*Problem statement*
A complete response lists each line of the data below that includes the word "context".

+++ Given records +++

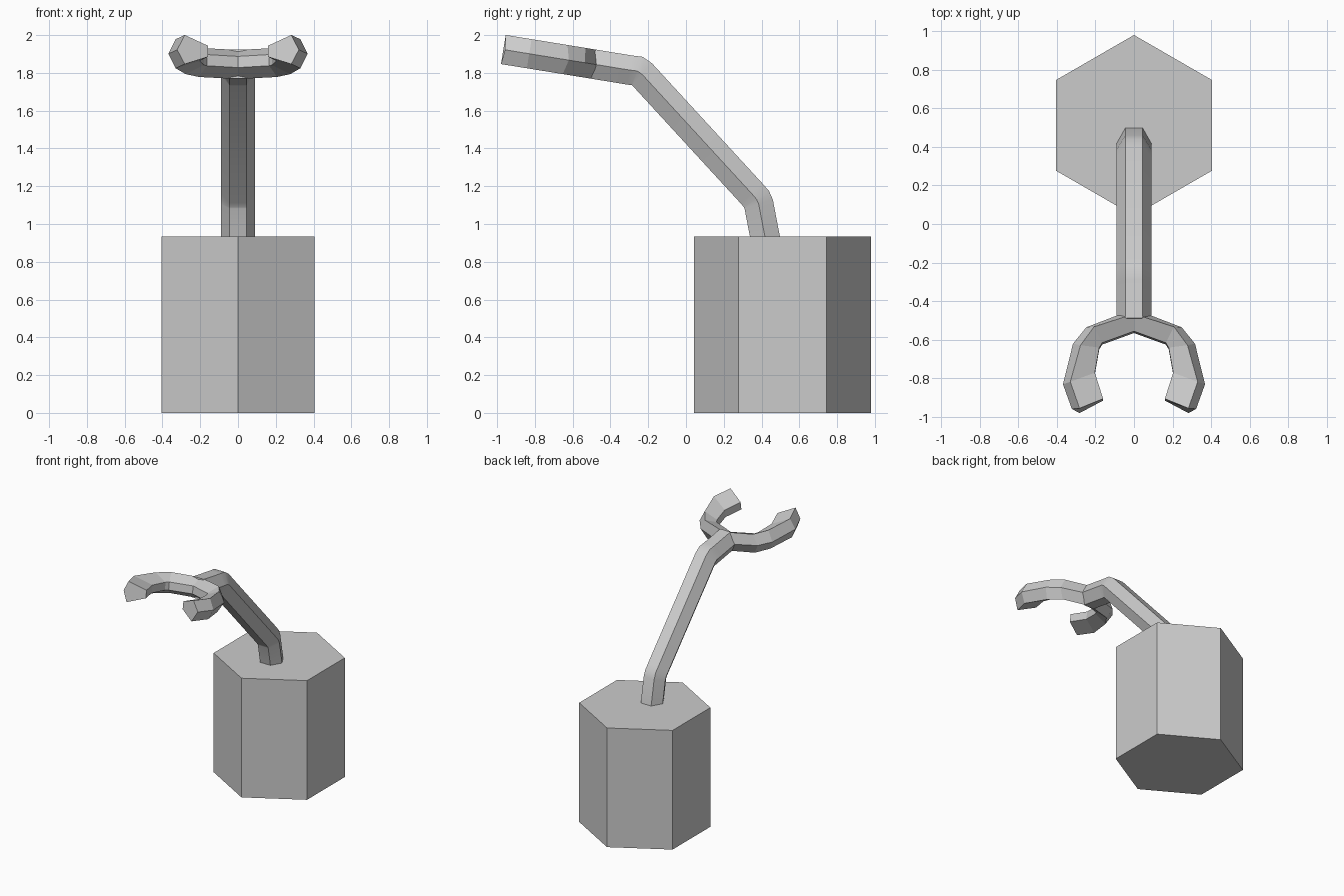
import bpy, bmesh, math
from mathutils import Vector

if "Cube" in bpy.data.objects:
    bpy.data.objects.remove(bpy.data.objects["Cube"])


def loft(name, rings):
    """Skin a list of equal-length point rings and cap both ends."""
    bm = bmesh.new()
    vs = [[bm.verts.new(p) for p in ring] for ring in rings]
    n = len(vs[0])
    for a, b in zip(vs, vs[1:]):
        for i in range(n):
            j = (i + 1) % n
            bm.faces.new((a[i], a[j], b[j], b[i]))
    bm.faces.new(vs[0])
    bm.faces.new(vs[-1])
    bmesh.ops.recalc_face_normals(bm, faces=bm.faces)
    mesh = bpy.data.meshes.new(name)
    bm.to_mesh(mesh)
    bm.free()
    ob = bpy.data.objects.new(name, mesh)
    bpy.context.collection.objects.link(ob)
    return ob


# Hexagonal base block, corners pointing front and back
R, CY = 0.468, 0.511
hexagon = [(R * math.sin(k * math.pi / 3), CY + R * math.cos(k * math.pi / 3)) for k in range(6)]
loft("base", [[(x, y, z) for x, y in hexagon] for z in (0, 0.935)])

# Bent arm: hexagonal section swept along a path in the y-z plane
HALF = 0.078
section = [(0.09, 0), (0.045, HALF), (-0.045, HALF), (-0.09, 0), (-0.045, -HALF), (0.045, -HALF)]
path = [Vector(p) for p in [(0.427, 0.885), (0.385, 1.105), (0.373, 1.132), (0.346, 1.163),
                            (-0.232, 1.792), (-0.258, 1.810), (-0.298, 1.815), (-0.50, 1.848)]]
rings = []
for i, p in enumerate(path):
    d0 = (p - path[max(i - 1, 0)]).normalized()
    d1 = (path[min(i + 1, len(path) - 1)] - p).normalized()
    d = (d0 + d1).normalized()
    nrm = Vector((-d.y, d.x)) * -1          # upper/back side of the arm
    stretch = 1 / max(nrm.dot(Vector((d1.y, -d1.x))), 0.9) if 0 < i < len(path) - 1 else 1
    rings.append([(x, *(p + nrm * h * stretch)) for x, h in section])
arm = loft("arm", rings)
bpy.context.view_layer.objects.active = arm
arm.select_set(True)
bpy.ops.object.shade_smooth_by_angle(angle=math.radians(30))

# Open claw in a plane tilted with the arm's end
TILT = math.atan(0.162)


def tilted(x, y, h):
    return (x, y + h * math.sin(TILT), 1.848 - (y + 0.5) * 0.162 + h * math.cos(TILT))


# Stations of the right half: inner edge, outer rim, outer ridge (x, y)
stations = [((0, -0.56), (0, -0.478), (0, -0.44)),
            ((0.165, -0.62), (0.207, -0.545), (0.247, -0.535)),
            ((0.180, -0.645), (0.277, -0.64), (0.316, -0.62)),
            ((0.203, -0.775), (0.330, -0.83), (0.368, -0.83)),
            ((0.160, -0.91), (0.282, -0.967), (0.322, -0.958))]


def claw_ring(st, s):
    inner, rim, ridge = [(s * x, y) for x, y in st]
    return [tilted(*inner, 0.03), tilted(*rim, HALF), tilted(*ridge, 0),
            tilted(*rim, -HALF), tilted(*inner, -0.03)]


loft("claw", [claw_ring(s, -1) for s in stations[:0:-1]] + [claw_ring(s, 1) for s in stations])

+++

*Result of this exercise*
    bpy.context.collection.objects.link(ob)
bpy.context.view_layer.objects.active = arm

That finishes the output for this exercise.